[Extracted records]
● ● ● ●

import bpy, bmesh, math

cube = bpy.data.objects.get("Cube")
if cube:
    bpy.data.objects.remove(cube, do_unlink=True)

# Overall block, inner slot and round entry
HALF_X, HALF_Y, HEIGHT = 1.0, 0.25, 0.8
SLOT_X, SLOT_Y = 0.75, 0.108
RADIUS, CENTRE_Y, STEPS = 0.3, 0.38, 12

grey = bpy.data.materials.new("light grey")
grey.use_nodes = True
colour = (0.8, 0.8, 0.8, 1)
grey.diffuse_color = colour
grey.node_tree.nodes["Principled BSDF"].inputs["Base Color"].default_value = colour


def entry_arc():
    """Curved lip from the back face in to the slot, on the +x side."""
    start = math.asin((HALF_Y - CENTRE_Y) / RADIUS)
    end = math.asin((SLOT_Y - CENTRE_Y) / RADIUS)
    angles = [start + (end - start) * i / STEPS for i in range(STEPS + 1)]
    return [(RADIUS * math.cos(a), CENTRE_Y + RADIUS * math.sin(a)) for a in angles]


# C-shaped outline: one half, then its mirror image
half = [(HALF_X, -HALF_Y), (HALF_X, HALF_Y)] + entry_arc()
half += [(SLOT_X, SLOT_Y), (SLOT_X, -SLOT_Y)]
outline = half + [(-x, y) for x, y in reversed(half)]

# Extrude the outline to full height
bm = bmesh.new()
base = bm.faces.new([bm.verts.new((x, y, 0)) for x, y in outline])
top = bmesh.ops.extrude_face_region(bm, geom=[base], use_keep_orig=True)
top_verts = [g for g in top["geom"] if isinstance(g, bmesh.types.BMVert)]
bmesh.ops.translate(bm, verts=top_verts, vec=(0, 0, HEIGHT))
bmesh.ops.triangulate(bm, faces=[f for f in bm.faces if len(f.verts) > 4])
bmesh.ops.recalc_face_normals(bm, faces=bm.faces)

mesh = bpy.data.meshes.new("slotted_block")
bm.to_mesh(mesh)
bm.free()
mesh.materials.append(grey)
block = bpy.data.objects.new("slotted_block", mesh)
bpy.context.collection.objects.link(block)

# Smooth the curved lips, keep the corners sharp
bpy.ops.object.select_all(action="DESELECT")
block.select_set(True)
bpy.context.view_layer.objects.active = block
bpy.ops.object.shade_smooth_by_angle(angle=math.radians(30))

● ● ● ●

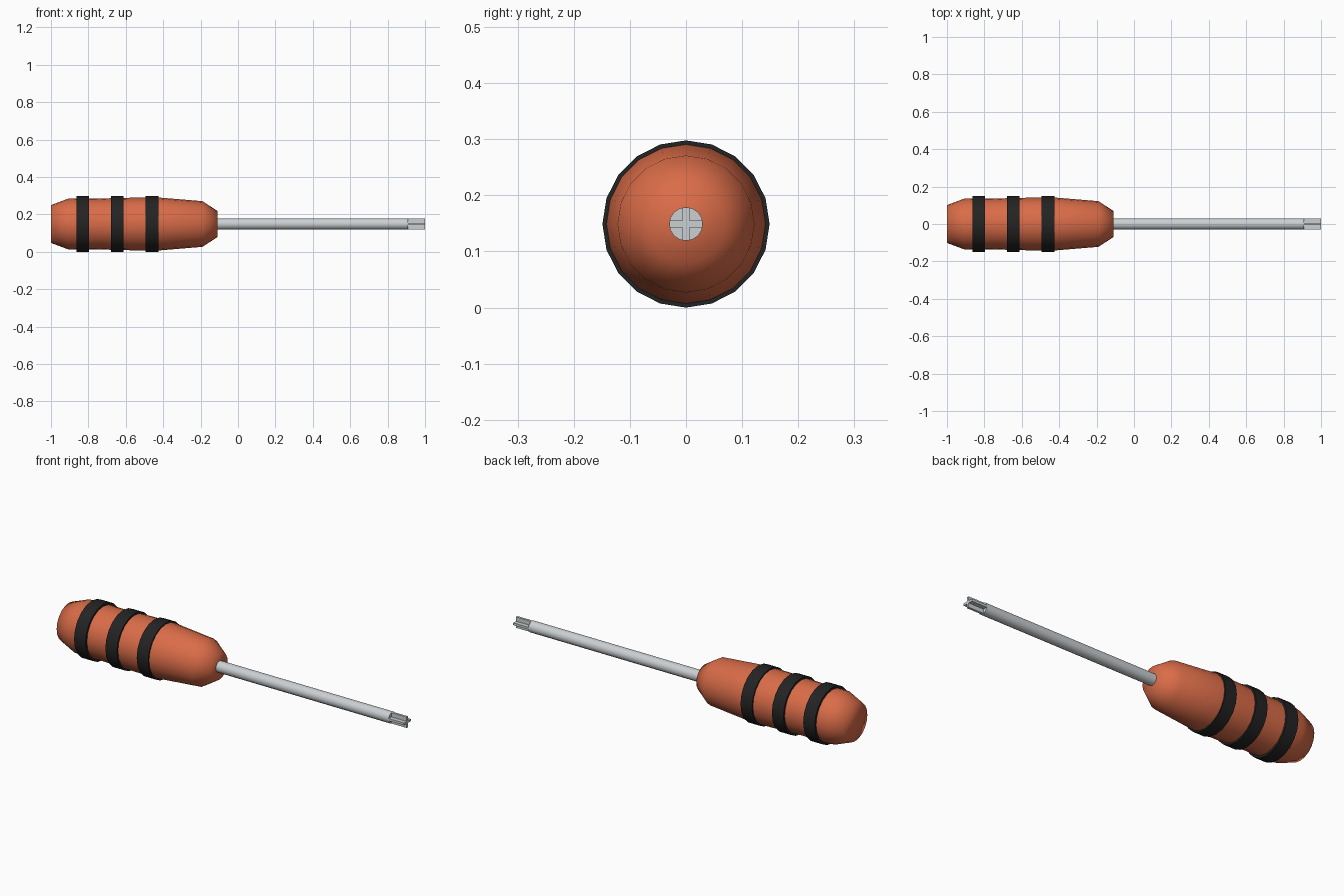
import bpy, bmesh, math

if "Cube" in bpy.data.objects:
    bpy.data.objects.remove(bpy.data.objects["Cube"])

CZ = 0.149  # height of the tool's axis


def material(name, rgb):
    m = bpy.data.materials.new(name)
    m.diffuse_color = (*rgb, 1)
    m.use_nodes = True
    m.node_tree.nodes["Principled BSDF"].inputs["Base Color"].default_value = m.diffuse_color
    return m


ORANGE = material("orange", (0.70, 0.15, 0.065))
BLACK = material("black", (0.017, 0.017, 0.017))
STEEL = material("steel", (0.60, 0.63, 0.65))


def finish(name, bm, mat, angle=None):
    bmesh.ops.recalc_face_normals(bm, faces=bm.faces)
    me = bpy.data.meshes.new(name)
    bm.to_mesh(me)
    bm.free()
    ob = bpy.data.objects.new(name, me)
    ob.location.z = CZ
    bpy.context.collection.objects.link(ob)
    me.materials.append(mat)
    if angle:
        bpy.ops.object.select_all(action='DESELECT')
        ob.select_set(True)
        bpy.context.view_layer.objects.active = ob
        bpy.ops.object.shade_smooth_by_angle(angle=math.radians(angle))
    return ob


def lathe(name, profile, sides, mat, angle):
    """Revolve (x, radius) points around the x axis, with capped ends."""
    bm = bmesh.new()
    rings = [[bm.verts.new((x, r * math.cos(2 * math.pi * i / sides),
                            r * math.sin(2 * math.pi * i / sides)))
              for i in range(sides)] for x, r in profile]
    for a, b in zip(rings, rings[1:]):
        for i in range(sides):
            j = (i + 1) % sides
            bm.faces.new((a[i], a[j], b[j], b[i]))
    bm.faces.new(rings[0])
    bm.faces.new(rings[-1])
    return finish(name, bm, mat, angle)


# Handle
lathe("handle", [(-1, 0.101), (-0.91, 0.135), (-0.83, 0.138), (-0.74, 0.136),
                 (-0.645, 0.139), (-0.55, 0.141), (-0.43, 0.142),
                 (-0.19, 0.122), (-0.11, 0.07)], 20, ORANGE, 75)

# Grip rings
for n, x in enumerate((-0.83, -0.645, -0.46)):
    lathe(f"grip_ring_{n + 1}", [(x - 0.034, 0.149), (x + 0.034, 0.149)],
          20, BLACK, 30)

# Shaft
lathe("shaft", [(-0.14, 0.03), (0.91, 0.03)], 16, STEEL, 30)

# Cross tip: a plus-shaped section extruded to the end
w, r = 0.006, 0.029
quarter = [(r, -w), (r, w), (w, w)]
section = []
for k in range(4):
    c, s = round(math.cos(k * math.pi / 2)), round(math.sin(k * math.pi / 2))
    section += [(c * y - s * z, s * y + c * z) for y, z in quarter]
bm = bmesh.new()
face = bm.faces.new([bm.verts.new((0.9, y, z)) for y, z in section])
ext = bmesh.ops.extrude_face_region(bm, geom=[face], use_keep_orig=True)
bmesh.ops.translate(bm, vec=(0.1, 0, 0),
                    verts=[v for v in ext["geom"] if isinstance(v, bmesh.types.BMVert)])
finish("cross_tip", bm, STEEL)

● ● ● ●

● **EXERCISE OBJECTIVE**
Every line above that includes the string "collection" needs to be copied.

● **OUTPUT FOR THIS EXERCISE**
bpy.context.collection.objects.link(block)
    bpy.context.collection.objects.link(ob)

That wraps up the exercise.